No! No! [laughs] I love the Internet! You say one thing! One thing and everyone takes it out of context and runs with it! I had some fan send me a message on Facebook, or Myspace, or something like that. He said, “I heard you’re in pre-production on the sequel and that it’s coming out in 2012.” I’m like, “What!? No! Hold on! Hold on! All I said was that it would be neat to do a sequel.” I love sequels. I love good franchise films. Again, ‘Aliens’ is my all time favorite film and it’s a sequel. That said, they’re hard to do. They’re hard to do right. Most horror movies, especially, don’t get better with each sequel. They tend to get worse. I would love to do one if this one is successful enough and so far we’re off to a pretty great start in terms of sales. Again, there are business decisions to be made. Yeah I have ideas. At the very, very least, I think it would be neat to do a sequel in graphic novel format. Maybe do a graphic novel every year that gets released in early October. My mind is already kind of kicking around ideas for the next one. I definitely know, generally, who the main villain would be. Sam obviously comes back, but I don’t really consider him a villain. I consider him more of an anti-hero. [laughs] So I know who he would be facing off against in the next one.
Do you have any future film projects that we should be on the look out for?
Yeah! I try not to talk to much about them because I’m a little superstitious. I prefer working on stuff quietly and privately and then revealing it when it’s ready. It’s much more of a Steve Jobs approach to film making. [laughs]
He’s not doing anything wrong, so he’s a good model to follow!
Exactly! I’m a huge fan of Steve Jobs! It’s funny. Every time you open up the trades there’s always somebody announcing one thing or another. I always feel like it’s way to early for them to be yapping about it. Just keep it quiet! You know!? [laughs]
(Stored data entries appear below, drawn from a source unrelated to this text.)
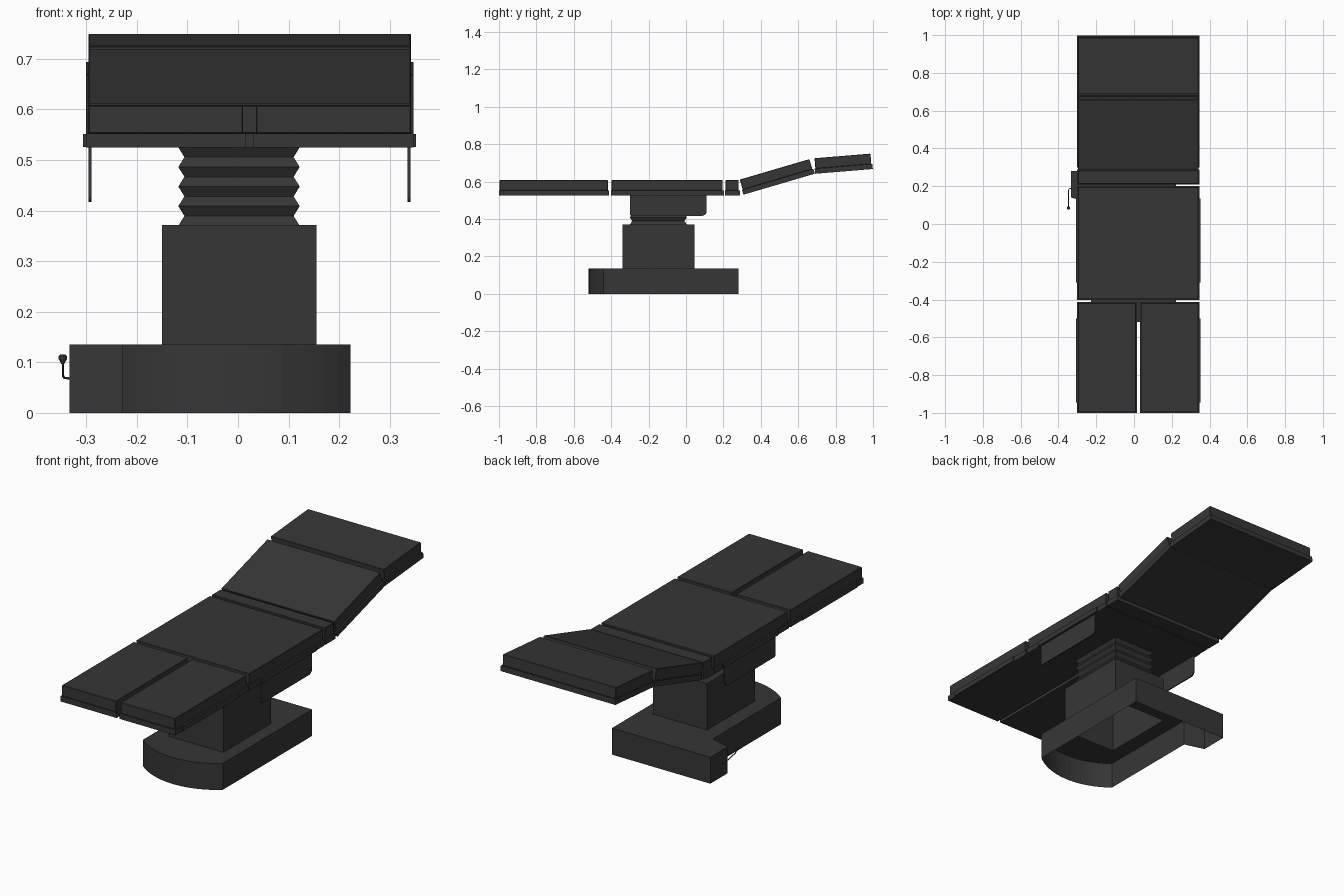
import bpy, bmesh, math
from mathutils import Vector

if "Cube" in bpy.data.objects:
    bpy.data.objects.remove(bpy.data.objects["Cube"])

mat = bpy.data.materials.new("charcoal")
mat.diffuse_color = (0.037, 0.037, 0.037, 1)
mat.use_nodes = True
mat.node_tree.nodes["Principled BSDF"].inputs["Base Color"].default_value = mat.diffuse_color
CX = 0.023            # centre line of the table top


def finish(name, bm, loc=(0, 0, 0), tilt=0):
    me = bpy.data.meshes.new(name)
    bm.to_mesh(me)
    bm.free()
    me.materials.append(mat)
    ob = bpy.data.objects.new(name, me)
    ob.location = loc
    ob.rotation_euler = (math.radians(tilt), 0, 0)
    bpy.context.collection.objects.link(ob)
    return ob


def box(name, x, y, z, loc=(0, 0, 0), tilt=0, bevel=0):
    """Box from (min, max) ranges, optionally tilted about the x axis."""
    bm = bmesh.new()
    bmesh.ops.create_cube(bm, size=1)
    for v in bm.verts:
        v.co = [r[0] if c < 0 else r[1] for c, r in zip(v.co, (x, y, z))]
    if bevel:
        bmesh.ops.bevel(bm, geom=bm.edges[:], offset=bevel, segments=1, affect='EDGES')
    return finish(name, bm, loc, tilt)


def panel(name, x0, x1, y, z, length, tilt=0):
    """Table section: frame plate with a slightly smaller cushion on it."""
    box(name + "_frame", (x0, x1), (0, length), (0, 0.027), (0, y, z), tilt)
    box(name + "_cushion", (x0 + 0.005, x1 - 0.005), (0.004, length - 0.006),
        (0.027, 0.083), (0, y, z), tilt, 0.002)


def loft(bm, rings):
    """Join equal counter-clockwise rings, bottom to top, with side faces."""
    vs = [[bm.verts.new(p) for p in r] for r in rings]
    n = len(vs[0])
    for a, b in zip(vs, vs[1:]):
        for i in range(n):
            j = (i + 1) % n
            bm.faces.new((a[i], a[j], b[j], b[i]))
    return vs


def rect(cx, cy, hx, hy, z):
    return [(cx + sx * hx, cy + sy * hy, z)
            for sx, sy in ((-1, -1), (1, -1), (1, 1), (-1, 1))]


# Table sections
L, R = CX - 0.324, CX + 0.324
panel("left_leg_section", L, 0.015, -1.0, 0.525, 0.588)
panel("right_leg_section", 0.031, R, -1.0, 0.525, 0.588)
panel("seat_section", L, R, -0.402, 0.525, 0.604)
panel("waist_section", L, R, 0.208, 0.525, 0.08)
panel("back_section", L, R, 0.307, 0.53, 0.398, 16.4)
panel("head_section", L, R, 0.69, 0.642, 0.310, 4.7)

# Side rails and hanging side plates
for side, s in (("left", -1), ("right", 1)):
    for part, y0, y1 in (("leg", -0.945, -0.5), ("seat", -0.31, 0.135)):
        xs = sorted((CX + s * 0.322, CX + s * 0.329))
        box(f"{side}_{part}_rail", xs, (y0, y1), (0.526, 0.551))
    bm = bmesh.new()
    outline = [(0.11, 0.53), (-0.30, 0.53)]
    for cy, r, a0 in ((-0.288, 0.012, 180), (0.085, 0.025, 270)):
        outline += [(cy + r * math.cos(math.radians(a0 + t)),
                     0.417 + r + r * math.sin(math.radians(a0 + t)))
                    for t in range(0, 91, 18)]
    x0 = CX + s * 0.3155
    vs = loft(bm, [[(x0 + d, y, z) for y, z in outline] for d in (-0.003, 0.003)])
    bm.faces.new(vs[0][::-1])
    bm.faces.new(vs[1])
    bmesh.ops.recalc_face_normals(bm, faces=bm.faces[:])
    finish(f"{side}_side_plate", bm)

# Bellows
bm = bmesh.new()
rings = []
for i in range(9):
    d = 0.012 * (i % 2)
    rings.append(rect(0.002, -0.148, 0.12 - d, 0.152 - d, 0.37 + i * 0.155 / 8))
loft(bm, rings)
finish("bellows", bm)

# Column, open below into the hollow base
COL = (0.0025, -0.1475, 0.1525, 0.1925)
bm = bmesh.new()
vs = loft(bm, [rect(*COL, 0.135), rect(*COL, 0.372)])
bm.faces.new(vs[1])
finish("column", bm)

# Base: hollow shell with curved front and a rear side extension
rad, half, bx = 0.356, 0.225, -0.003
amax = math.asin(half / rad)
pts = [(bx + rad * math.sin(amax * k / 8), -0.52 + rad - rad * math.cos(amax * k / 8))
       for k in range(-8, 9)]
pts += [(0.222, 0.28), (-0.333, 0.28), (-0.333, 0.14), (-0.228, 0.11)]
bm = bmesh.new()
vs = loft(bm, [[(x, y, z) for x, y in pts] for z in (0, 0.135)])
hole = [bm.verts.new(p) for p in rect(*COL, 0.135)]
edges = [bm.edges.new((hole[i], hole[(i + 1) % 4])) for i in range(4)]
top = vs[1]
edges += [bm.edges.get((top[i], top[(i + 1) % len(top)])) for i in range(len(top))]
bmesh.ops.triangle_fill(bm, use_beauty=True, use_dissolve=False, edges=edges,
                        normal=Vector((0, 0, 1)))
for f in bm.faces:
    f.normal_update()
    if abs(f.normal.z) > 0.9 and f.normal.z < 0:
        f.normal_flip()
finish("base", bm)

# Foot lever: bent rod
cu = bpy.data.curves.new("lever_rod", 'CURVE')
cu.dimensions = '3D'
cu.bevel_depth = 0.0025
cu.bevel_resolution = 1
cu.use_fill_caps = True
sp = cu.splines.new('POLY')
path = [(-0.331, 0.187, 0.068), (-0.343, 0.187, 0.069), (-0.346, 0.18, 0.073),
        (-0.346, 0.095, 0.09), (-0.346, 0.085, 0.10)]
sp.points.add(len(path) - 1)
for p, c in zip(sp.points, path):
    p.co = (*c, 1)
cu.materials.append(mat)
bpy.context.collection.objects.link(bpy.data.objects.new("lever_rod", cu))

# Lever knob
bm = bmesh.new()
prof = [(0.003, 0.097), (0.0085, 0.107), (0.0085, 0.112), (0.005, 0.115)]
vs = loft(bm, [[(-0.3465 + r * math.cos(k * math.pi / 6), 0.085 + r * math.sin(k * math.pi / 6), z)
                for k in range(12)] for r, z in prof])
bm.faces.new(vs[0][::-1])
bm.faces.new(vs[-1])
finish("lever_knob", bm)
What is the best piece of advice that someone has given you along the way in your career?
It’s funny you mention that. One of the first producers on the project and someone who was one of my first contacts when I came to L.A., who kind of took me under his wing a little bit was Stan Winston. The creature effects guy. When I was in high school I always dreamed of working for Stan. Working in the shop and sculpting monsters and stuff. As luck would have it, he had seen my short film ‘Season’s Greetings’, which is a short film that ‘Trick ‘r Treat’ was based on. ‘Season’s Greetings’ has been my calling card for years, since college. It’s gotten me a lot of different meetings. Stan really loved it and he said, “We should work on something together.” So when I finished the first draft, I sent it to Stan and I said, “Listen. I’m not showing this to anybody else. I just want your opinion on it. Please don’t show this to anybody else, but just let me know what you thought about it.” He read it and he really loved it. We worked on it for a while, but unfortunately it didn’t get off the ground with Stan. The one piece of advice that he gave me, which I’ll never forget, and I always think of it whenever I’m having a bad day… All he said was, “Be Fearless.” He played Obi-Wan for me for a little while and I’ll never forget that piece of advice.
That being said, do you have an advice for anyone who would like to get involved in the entertainment industry?
I’ll pass on Stan’s advice. Be fearless. If I had to tack anything onto that it would be don’t quit. It sounds like the end of a ‘G.I. Joe’ episode where they say, “Knowing is half the battle.” [laughs] I hate to hand out fortune cookie cutter advice, but it’s true. Be fearless and don’t quit.
Do you have any last words?
Sit back, enjoy the ride, have a slice of pumpkin pie, and don’t be afraid to laugh.
All the best to you, Michael!